Live updates: follow the latest news on Covid-19 variant Omicron
Hundreds of schools in Dubai and Sharjah received the green light to reopen for in-person classes on Monday, January 3, the first day of the new term and the start of the four-and-a-half-day week.
As pupils, parents and teachers start the New Year after a busy winter break, education authorities reminded people about the testing rules for those returning to campus.
As Covid-19 cases continue to rise across the UAE and the world as a result of the new Omicron variant, many pupils and teachers will be required to show proof of a PCR test before heading back to school.
For those returning from overseas trips, some school management boards have also advised parents to book fit-to-fly PCR tests, even if not required by the airline or arrival or departure destination.
Here, The National has put together a checklist of things to remember when returning to school in different emirates this term.
All private schools in Dubai resume in-person classes on Monday January 3. Dubai's education regulatory, the Knowledge and Human Development Authority, does not require pupils to show proof of a valid negative PCR test upon their return.
However, this is at the discretion of the school.
It said all school canteens will remain shut for the first two weeks and extracurricular activities, school gatherings such as assemblies and school trips will remain suspended until further notice.
The authority said pupils who have Covid-19 symptoms must not go to school. Instead, schools must give pupils with symptoms the option of distance learning. They may return to school when they no longer show any symptoms and a PCR test is not required.
The Sharjah Private Education Authority has announced that all pupils in the Emirate will return to in-person classes on Monday.
All school employees and all pupils over 12 years old will be required to present a valid negative PCR test result that has been taken not more than 96 hours before entering the facility.
All school trips, classroom and extracurricular activities have also been suspended until further notice.
Abu Dhabi's public and private schools will switch to distance learning during the first two weeks of the second term from January 3.
The emirate's Emergency, Crisis and Disasters Committee on Tuesday said the decision applied to all pupils at public and private schools.
During the two-week period, testing campaigns will be ramped up for staff and the situation will be monitored in preparation for the return to physical classes, authorities said.
The decision was made as a “precautionary measure to limit the spread of Covid-19 and maintain low infection rates in the emirate".
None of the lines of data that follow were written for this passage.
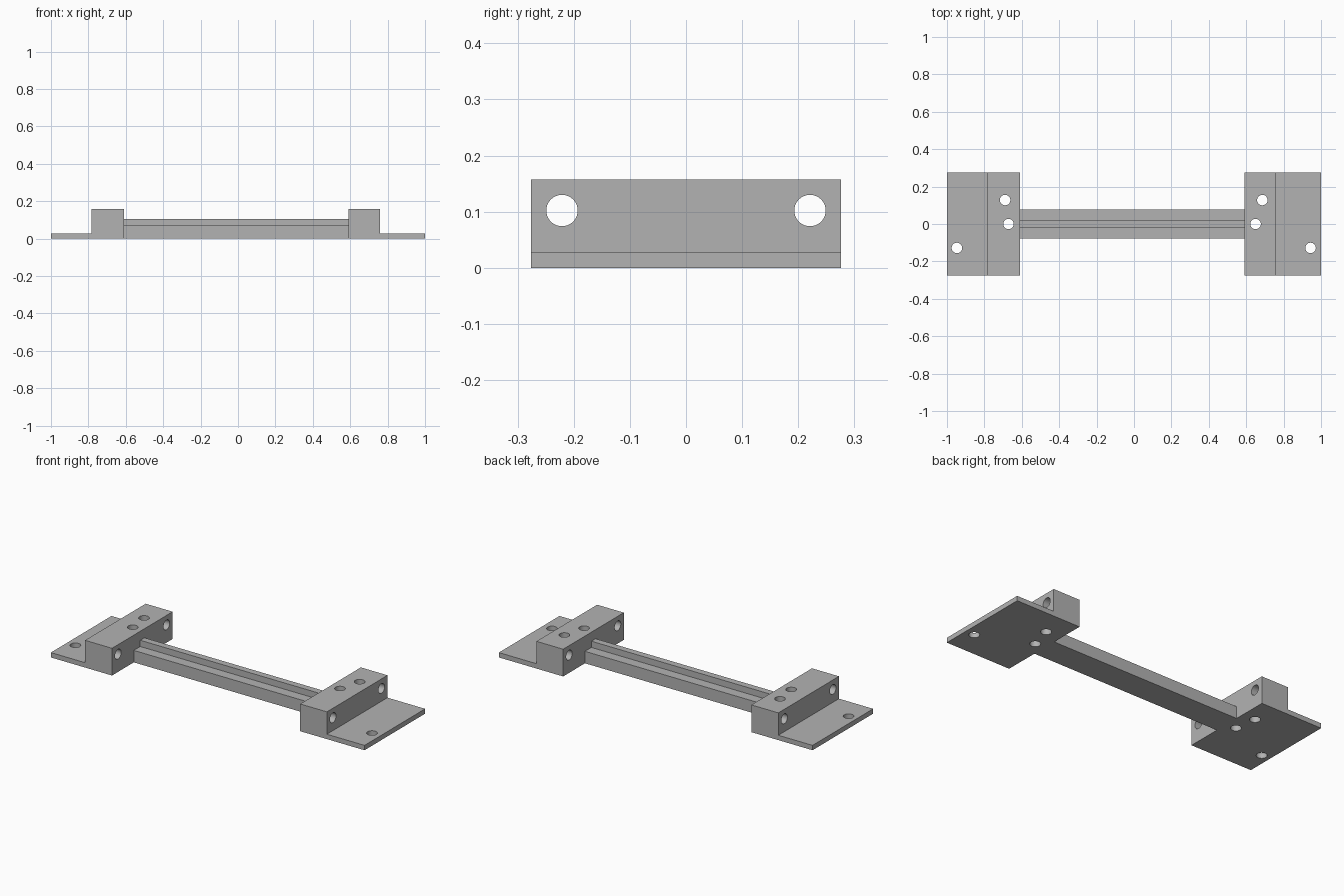
import bpy, bmesh, math
from mathutils import Matrix, Vector

if "Cube" in bpy.data.objects:
    bpy.data.objects.remove(bpy.data.objects["Cube"])

grey = bpy.data.materials.new("plain_grey")
grey.diffuse_color = (0.45, 0.45, 0.45, 1)
grey.use_nodes = True
grey.node_tree.nodes["Principled BSDF"].inputs["Base Color"].default_value = grey.diffuse_color

HALF_Y = 0.276
PLATE_Z, BLOCK_Z = 0.028, 0.157
HOLE_R = 0.028


def finish(name, bm):
    bmesh.ops.recalc_face_normals(bm, faces=bm.faces)
    mesh = bpy.data.meshes.new(name)
    bm.to_mesh(mesh)
    bm.free()
    mesh.materials.append(grey)
    obj = bpy.data.objects.new(name, mesh)
    bpy.context.collection.objects.link(obj)
    return obj


def extrude(name, points, direction):
    bm = bmesh.new()
    face = bm.faces.new([bm.verts.new(p) for p in points])
    new = bmesh.ops.extrude_face_region(bm, geom=[face])["geom"]
    verts = [v for v in new if isinstance(v, bmesh.types.BMVert)]
    bmesh.ops.translate(bm, verts=verts, vec=Vector(direction))
    return finish(name, bm)


def bracket(name, outer, step, inner, holes):
    # L-shaped side profile extruded across the depth
    profile = [(outer, 0), (inner, 0), (inner, BLOCK_Z),
               (step, BLOCK_Z), (step, PLATE_Z), (outer, PLATE_Z)]
    obj = extrude(name, [(x, -HALF_Y, z) for x, z in profile], (0, 2 * HALF_Y, 0))

    # Vertical screw holes and lengthwise rod holes
    bm = bmesh.new()
    places = [Matrix.Translation((x, y, 0.08)) for x, y in holes]
    turn = Matrix.Rotation(math.pi / 2, 4, 'Y')
    places += [Matrix.Translation(((step + inner) / 2, y, 0.102)) @ turn
               for y in (-0.221, 0.221)]
    for m in places:
        bmesh.ops.create_cone(bm, cap_ends=True, segments=40, radius1=HOLE_R,
                              radius2=HOLE_R, depth=0.3, matrix=m)
    cutter = finish(name + "_hole_cutter", bm)
    cutter.hide_render = True

    mod = obj.modifiers.new("holes", 'BOOLEAN')
    mod.operation = 'DIFFERENCE'
    mod.solver = 'EXACT'
    mod.object = cutter
    bpy.ops.object.select_all(action='DESELECT')
    bpy.context.view_layer.objects.active = obj
    obj.select_set(True)
    bpy.ops.object.modifier_apply(modifier=mod.name)
    bpy.data.objects.remove(cutter)
    bpy.ops.object.shade_smooth_by_angle(angle=math.radians(30))
    return obj


# End brackets
bracket("left_bracket", -1.0, -0.782, -0.61,
        [(-0.947, -0.128), (-0.689, 0.128), (-0.671, 0)])
bracket("right_bracket", 1.0, 0.76, 0.59,
        [(0.944, -0.128), (0.686, 0.128), (0.65, 0)])

# Connecting bar with a raised centre rib
half = [(0.0775, 0), (0.0775, 0.069), (0.019, 0.069), (0.019, 0.105)]
section = half + [(-y, z) for y, z in reversed(half)]
extrude("ribbed_bar", [(-0.61, y, z) for y, z in section], (1.2, 0, 0))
Officials are yet to say whether testing will be required when pupils return to classes, which was the case when the new academic year began in September 2021.
Ministry of Education
Earlier this week, the Ministry of Education announced that all government school pupils in the UAE will commence distance learning for the first two weeks of the new school term.
Upon review of this, those returning to in-person classes must show proof of a valid negative PCR test result. The test must be taken no more than 96 hours before entering the campus. Those who test positive will not be admitted entry.
The ministry said parents entering schools must show proof of green pass status on the Al Hosn app.
Are face masks still necessary?
Face masks play a crucial role in preventing the spread of Covid-19.
All pupils above the age of six, and all adults at the school, must continue to wear masks properly in line with health and safety protocols.
They can only be removed when eating. In Abu Dhabi schools that have more than 85 per cent of pupils vaccinated, pupils are allowed to take off masks when outside.
For the first two weeks of term, Dubai's education authority announced that all canteens and cafeterias in private schools in the city will remain closed.
Parents will need to ensure that their child is sent to school with a packed lunch and snacks for the day.
Updates to the rules will be sent to school leaders, posted on the Knowledge and Human Development Authority social media channels and shared as FAQs on its website.
Physical distancing requirements for pupils, teachers and staff in most schools is one metre.
Returning families urged to be cautious after flights
At Taaleem’s Jumeira Baccalaureate School in Dubai, principal Richard Drew said he was looking forward to receiving pupils back in school under strict safety guidelines.
“We have issued guidance to families about positive test results, close contact tracing and PCR testing,” he said.
“We will have many families who will be attempting to fly back to Dubai over the next 72 hours and therefore anticipate that the fit-to-fly PCR test will identify any families that are positive.”
“Staff have also been contacted as some will be returning from the winter break abroad and therefore the same circumstances apply.”
Those who test positive will remain off campus until they return a negative result.